## What you should do
Could you write out, word for word, each line from the one containing "18, -18, 14)" to the last line of the data below, both included and nothing more?

[Given data Boundary: Start]

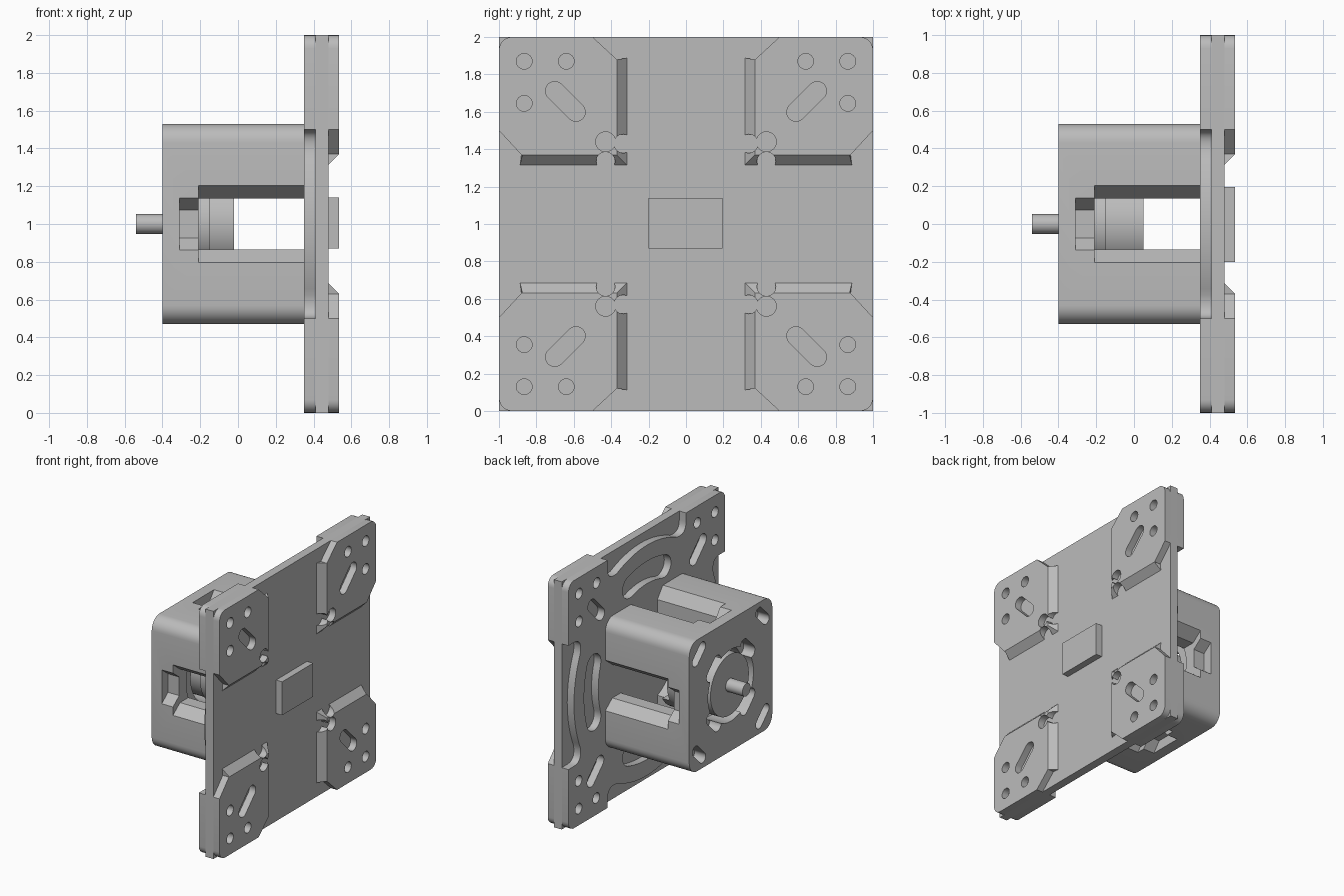
import bpy, bmesh
from math import sin, cos, pi, radians

if "Cube" in bpy.data.objects:
    bpy.data.objects.remove(bpy.data.objects["Cube"])

grey = bpy.data.materials.new("grey")
grey.diffuse_color = (0.5, 0.5, 0.5, 1)
grey.use_nodes = True
grey.node_tree.nodes["Principled BSDF"].inputs["Base Color"].default_value = grey.diffuse_color


def prism(name, pts, x0, x1, top=None):
    """Solid along x from a (y, z) outline; top gives an optional other end outline."""
    bm = bmesh.new()
    a = [bm.verts.new((x0, y, z)) for y, z in pts]
    b = [bm.verts.new((x1, y, z)) for y, z in (top or pts)]
    n = len(a)
    bm.faces.new(a)
    bm.faces.new(b)
    for i in range(n):
        j = (i + 1) % n
        bm.faces.new((a[i], a[j], b[j], b[i]))
    bmesh.ops.recalc_face_normals(bm, faces=bm.faces)
    me = bpy.data.meshes.new(name)
    bm.to_mesh(me)
    bm.free()
    me.materials.append(grey)
    ob = bpy.data.objects.new(name, me)
    ob.location = (0, 0, 1)
    bpy.context.collection.objects.link(ob)
    return ob


def apply(ob, mod):
    bpy.context.view_layer.objects.active = ob
    bpy.ops.object.modifier_apply(modifier=mod.name)


def cut(ob, pts, x0, x1):
    c = prism("cutter", pts, x0, x1)
    bpy.context.view_layer.update()
    m = ob.modifiers.new("cut", 'BOOLEAN')
    m.operation, m.solver, m.object = 'DIFFERENCE', 'EXACT', c
    apply(ob, m)
    bpy.data.objects.remove(c)


def smooth(ob):
    bpy.ops.object.select_all(action='DESELECT')
    ob.select_set(True)
    bpy.context.view_layer.objects.active = ob
    bpy.ops.object.shade_smooth_by_angle(angle=radians(30))


def arc(cy, cz, r, a0, a1, n):
    return [(cy + r * cos(radians(a0 + (a1 - a0) * i / n)),
             cz + r * sin(radians(a0 + (a1 - a0) * i / n))) for i in range(n + 1)]


def circle(cy, cz, r, n=32):
    return arc(cy, cz, r, 0, 360, n)[:-1]


def slot(cy, cz, d, r, ang):
    dy, dz = d * cos(radians(ang)), d * sin(radians(ang))
    return (arc(cy + dy, cz + dz, r, ang - 90, ang + 90, 10)
            + arc(cy - dy, cz - dz, r, ang + 90, ang + 270, 10))


def rot(pts, k):
    for _ in range(k):
        pts = [(-z, y) for y, z in pts]
    return pts


def rect(y0, y1, z0, z1):
    return [(y0, z0), (y1, z0), (y1, z1), (y0, z1)]


corner = arc(0.93, 0.93, 0.07, 0, 90, 6)
corner_holes = [circle(0.865, 0.87, 0.042, 24), circle(0.64, 0.87, 0.042, 24),
                circle(0.865, 0.645, 0.042, 24), slot(0.645, 0.655, 0.08, 0.05, 45)]

# Solid square sheet in the middle of the plate
prism("plate_core", rect(-1, 1, -1, 1), 0.41, 0.48)

# Front corner pads: sloped inner edges, blind holes, relief at the inner corner
base = [(0.5, 1), (0.37, 0.88), (0.315, 0.887), (0.315, 0.315), (0.887, 0.315),
        (0.88, 0.37), (1, 0.5)] + corner
top = [(0.5, 1), (0.37, 0.88), (0.37, 0.875), (0.37, 0.37), (0.875, 0.37),
       (0.88, 0.37), (1, 0.5)] + corner
pad = prism("front_corner_pads", base, 0.48, 0.535, top)
for h in corner_holes + [circle(0.43, 0.44, 0.053), circle(0.43, 0.335, 0.05),
                         circle(0.335, 0.43, 0.05)]:
    cut(pad, h, 0.47, 0.55)
mir = pad.modifiers.new("mirror", 'MIRROR')
mir.use_axis = (False, True, True)
mir.use_clip = False
mir.use_mirror_merge = False
apply(pad, mir)
smooth(pad)

# Back layer: round centre flowing into four square corners
cove = []
for i in range(9):
    t = i / 8
    p = [(1 - t) ** 2, 2 * t * (1 - t), t * t]
    cove.append((p[0] * 0.85 + p[1] * 0.825 + p[2] * 0.93,
                 p[0] * 0.378 + p[1] * 0.5 + p[2] * 0.5))
side = [(1, -0.5)] + [(y, -z) for y, z in reversed(cove)]
side += arc(0, 0, 0.93, -24, 24, 20)[1:-1] + cove + [(1, 0.5)] + corner
back = prism("back_layer", sum((rot(side, k) for k in range(4)), []), 0.35, 0.41)
arc_slot = (arc(0, 0, 0.8, -18, 18, 14)
            + arc(0.71 * cos(radians(18)), 0.71 * sin(radians(18)), 0.09, 18, 198, 8)[1:-1]
            + arc(0, 0, 0.62, 18, -18, 14)
            + arc(0.71 * cos(radians(18)), -0.71 * sin(radians(18)), 0.09, 162, 342, 8)[1:-1])
for k in range(4):
    for h in corner_holes + [arc_slot]:
        cut(back, rot(h, k), 0.34, 0.42)
smooth(back)

# Small raised block on the front of the plate
prism("centre_block", rect(-0.2, 0.195, -0.13, 0.14), 0.48, 0.535)

# Motor housing: rounded box, round bore, four tapered windows
round_box = sum((rot(arc(0.43, 0.43, 0.1, 0, 90, 8), k) for k in range(4)), [])
housing = prism("motor_housing", round_box, -0.4, 0.35)
cut(housing, circle(0, 0, 0.36, 48), -0.22, 0.4)
cut(housing, circle(0, 0, 0.29, 48), -0.45, -0.1)
window = [(0.56, -0.227), (0.56, 0.227), (0.44, 0.135), (0.2, 0.135),
          (0.2, -0.135), (0.44, -0.135)]
notch = [(0.55, -0.152), (0.55, 0.152), (0.45, 0.075), (0.45, -0.075)]
for k in range(4):
    cut(housing, rot(window, k), -0.21, 0.4)
    cut(housing, rot(notch, k), -0.31, -0.2)
    cut(housing, rot(slot(0.405, 0.405, 0.06, 0.042, 135), k), -0.45, -0.3)
    cut(housing, rot(circle(0.405, 0.405, 0.03, 16), k), -0.35, -0.2)
    cut(housing, rot(slot(0.215, 0.215, 0.06, 0.05, 135), k), -0.45, -0.3)
smooth(housing)

# Motor: front can, rear can with a cross slot, and shaft
smooth(prism("motor_front_can", circle(0, 0, 0.245, 48), -0.39, -0.15))
rear = prism("motor_rear_can", circle(0, 0, 0.27, 48), -0.15, 0.05)
cut(rear, rect(-0.4, 0.4, -0.137, 0.142), -0.02, 0.1)
smooth(rear)
smooth(prism("shaft", circle(0, 0, 0.052, 24), -0.54, -0.38))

[Given data Boundary: End]

## Task response
            + arc(0, 0, 0.62, 18, -18, 14)
            + arc(0.71 * cos(radians(18)), -0.71 * sin(radians(18)), 0.09, 162, 342, 8)[1:-1])
for k in range(4):
    for h in corner_holes + [arc_slot]:
        cut(back, rot(h, k), 0.34, 0.42)
smooth(back)

# Small raised block on the front of the plate
prism("centre_block", rect(-0.2, 0.195, -0.13, 0.14), 0.48, 0.535)

# Motor housing: rounded box, round bore, four tapered windows
round_box = sum((rot(arc(0.43, 0.43, 0.1, 0, 90, 8), k) for k in range(4)), [])
housing = prism("motor_housing", round_box, -0.4, 0.35)
cut(housing, circle(0, 0, 0.36, 48), -0.22, 0.4)
cut(housing, circle(0, 0, 0.29, 48), -0.45, -0.1)
window = [(0.56, -0.227), (0.56, 0.227), (0.44, 0.135), (0.2, 0.135),
          (0.2, -0.135), (0.44, -0.135)]
notch = [(0.55, -0.152), (0.55, 0.152), (0.45, 0.075), (0.45, -0.075)]
for k in range(4):
    cut(housing, rot(window, k), -0.21, 0.4)
    cut(housing, rot(notch, k), -0.31, -0.2)
    cut(housing, rot(slot(0.405, 0.405, 0.06, 0.042, 135), k), -0.45, -0.3)
    cut(housing, rot(circle(0.405, 0.405, 0.03, 16), k), -0.35, -0.2)
    cut(housing, rot(slot(0.215, 0.215, 0.06, 0.05, 135), k), -0.45, -0.3)
smooth(housing)

# Motor: front can, rear can with a cross slot, and shaft
smooth(prism("motor_front_can", circle(0, 0, 0.245, 48), -0.39, -0.15))
rear = prism("motor_rear_can", circle(0, 0, 0.27, 48), -0.15, 0.05)
cut(rear, rect(-0.4, 0.4, -0.137, 0.142), -0.02, 0.1)
smooth(rear)
smooth(prism("shaft", circle(0, 0, 0.052, 24), -0.54, -0.38))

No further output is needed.